##### Supplied material

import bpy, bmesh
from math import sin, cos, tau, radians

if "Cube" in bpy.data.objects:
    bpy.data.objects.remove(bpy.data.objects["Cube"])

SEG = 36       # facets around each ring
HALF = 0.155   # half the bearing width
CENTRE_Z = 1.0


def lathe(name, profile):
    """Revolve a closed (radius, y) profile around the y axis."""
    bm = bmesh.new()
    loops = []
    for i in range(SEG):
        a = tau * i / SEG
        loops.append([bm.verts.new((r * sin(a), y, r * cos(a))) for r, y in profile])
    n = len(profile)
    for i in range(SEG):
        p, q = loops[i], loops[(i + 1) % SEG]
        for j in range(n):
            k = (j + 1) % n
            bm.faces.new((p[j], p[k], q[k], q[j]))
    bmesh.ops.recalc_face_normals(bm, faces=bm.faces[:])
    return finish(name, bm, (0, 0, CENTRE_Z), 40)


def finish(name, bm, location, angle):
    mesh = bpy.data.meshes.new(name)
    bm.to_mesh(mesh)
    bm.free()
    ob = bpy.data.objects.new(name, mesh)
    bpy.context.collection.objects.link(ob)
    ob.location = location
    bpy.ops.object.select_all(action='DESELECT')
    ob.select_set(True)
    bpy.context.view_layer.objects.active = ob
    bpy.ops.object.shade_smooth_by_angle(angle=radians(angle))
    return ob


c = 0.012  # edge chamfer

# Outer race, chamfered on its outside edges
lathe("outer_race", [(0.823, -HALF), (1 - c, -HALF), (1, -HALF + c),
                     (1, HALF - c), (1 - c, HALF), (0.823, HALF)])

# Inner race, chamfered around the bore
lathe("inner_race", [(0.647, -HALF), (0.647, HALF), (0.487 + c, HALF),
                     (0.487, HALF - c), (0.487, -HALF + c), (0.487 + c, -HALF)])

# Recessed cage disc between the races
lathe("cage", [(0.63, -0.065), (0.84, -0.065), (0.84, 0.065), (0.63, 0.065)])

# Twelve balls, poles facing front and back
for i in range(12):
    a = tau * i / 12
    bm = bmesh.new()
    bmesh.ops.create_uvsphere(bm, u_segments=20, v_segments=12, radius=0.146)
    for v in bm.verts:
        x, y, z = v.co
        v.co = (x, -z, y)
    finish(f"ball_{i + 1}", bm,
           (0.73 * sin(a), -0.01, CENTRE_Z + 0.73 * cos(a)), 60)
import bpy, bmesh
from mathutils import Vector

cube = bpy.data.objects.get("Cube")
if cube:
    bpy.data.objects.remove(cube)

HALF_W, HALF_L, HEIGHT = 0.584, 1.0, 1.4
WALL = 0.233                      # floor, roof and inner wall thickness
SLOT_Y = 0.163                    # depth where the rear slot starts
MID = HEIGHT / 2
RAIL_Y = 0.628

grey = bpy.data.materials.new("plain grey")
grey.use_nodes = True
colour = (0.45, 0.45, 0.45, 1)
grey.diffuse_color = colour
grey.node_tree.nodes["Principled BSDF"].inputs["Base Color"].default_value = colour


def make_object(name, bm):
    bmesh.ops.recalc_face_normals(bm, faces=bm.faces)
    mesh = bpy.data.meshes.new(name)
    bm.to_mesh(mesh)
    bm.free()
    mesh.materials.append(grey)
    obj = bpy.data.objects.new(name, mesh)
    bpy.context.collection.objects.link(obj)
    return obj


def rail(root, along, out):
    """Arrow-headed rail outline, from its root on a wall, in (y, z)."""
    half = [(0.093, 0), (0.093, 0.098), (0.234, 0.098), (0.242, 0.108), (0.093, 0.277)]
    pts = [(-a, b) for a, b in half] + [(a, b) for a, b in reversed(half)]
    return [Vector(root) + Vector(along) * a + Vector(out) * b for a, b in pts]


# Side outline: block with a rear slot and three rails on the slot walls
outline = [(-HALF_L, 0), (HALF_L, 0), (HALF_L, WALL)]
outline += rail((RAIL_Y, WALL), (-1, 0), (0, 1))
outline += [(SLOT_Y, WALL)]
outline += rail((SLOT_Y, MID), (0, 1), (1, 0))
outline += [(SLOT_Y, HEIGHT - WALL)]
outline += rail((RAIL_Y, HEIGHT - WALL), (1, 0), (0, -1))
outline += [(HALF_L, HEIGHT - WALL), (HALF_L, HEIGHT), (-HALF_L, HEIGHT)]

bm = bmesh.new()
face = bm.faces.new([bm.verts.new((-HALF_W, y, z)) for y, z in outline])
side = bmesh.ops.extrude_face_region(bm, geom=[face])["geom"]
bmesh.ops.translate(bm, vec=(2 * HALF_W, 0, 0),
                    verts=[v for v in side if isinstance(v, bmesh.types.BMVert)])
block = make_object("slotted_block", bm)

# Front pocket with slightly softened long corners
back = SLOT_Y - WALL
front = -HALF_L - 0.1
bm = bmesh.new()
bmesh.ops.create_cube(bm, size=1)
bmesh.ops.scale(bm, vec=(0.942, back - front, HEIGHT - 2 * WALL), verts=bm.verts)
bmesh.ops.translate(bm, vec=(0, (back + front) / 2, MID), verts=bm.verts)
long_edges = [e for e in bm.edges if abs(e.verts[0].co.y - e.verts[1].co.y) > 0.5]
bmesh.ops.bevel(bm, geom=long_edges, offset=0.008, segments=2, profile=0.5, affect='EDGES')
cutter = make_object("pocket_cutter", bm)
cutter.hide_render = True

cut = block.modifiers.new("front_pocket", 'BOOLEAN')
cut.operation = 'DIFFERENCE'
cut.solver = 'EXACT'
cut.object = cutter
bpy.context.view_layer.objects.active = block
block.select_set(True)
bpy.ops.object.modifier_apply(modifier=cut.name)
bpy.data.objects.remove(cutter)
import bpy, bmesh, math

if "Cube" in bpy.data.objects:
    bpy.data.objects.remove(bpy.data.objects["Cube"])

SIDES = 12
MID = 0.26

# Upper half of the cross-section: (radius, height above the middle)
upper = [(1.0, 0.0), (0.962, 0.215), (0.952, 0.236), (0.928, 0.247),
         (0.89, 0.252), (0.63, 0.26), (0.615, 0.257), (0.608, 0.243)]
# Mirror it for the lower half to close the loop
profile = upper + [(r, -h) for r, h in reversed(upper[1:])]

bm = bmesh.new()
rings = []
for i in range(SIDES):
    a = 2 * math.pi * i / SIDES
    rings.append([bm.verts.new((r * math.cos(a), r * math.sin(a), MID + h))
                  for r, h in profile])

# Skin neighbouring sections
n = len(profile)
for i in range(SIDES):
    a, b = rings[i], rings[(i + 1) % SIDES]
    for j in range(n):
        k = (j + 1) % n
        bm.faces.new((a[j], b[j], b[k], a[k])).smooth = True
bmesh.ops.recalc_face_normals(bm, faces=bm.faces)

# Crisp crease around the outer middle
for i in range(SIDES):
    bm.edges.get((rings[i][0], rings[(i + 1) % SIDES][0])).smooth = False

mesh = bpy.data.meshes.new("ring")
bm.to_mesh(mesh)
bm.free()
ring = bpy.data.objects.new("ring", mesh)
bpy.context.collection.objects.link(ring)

##########

▶ What you will do
Looking at the records above, say how many lines hold the string "outline". Write nothing but the number.

▶ Output for this task
10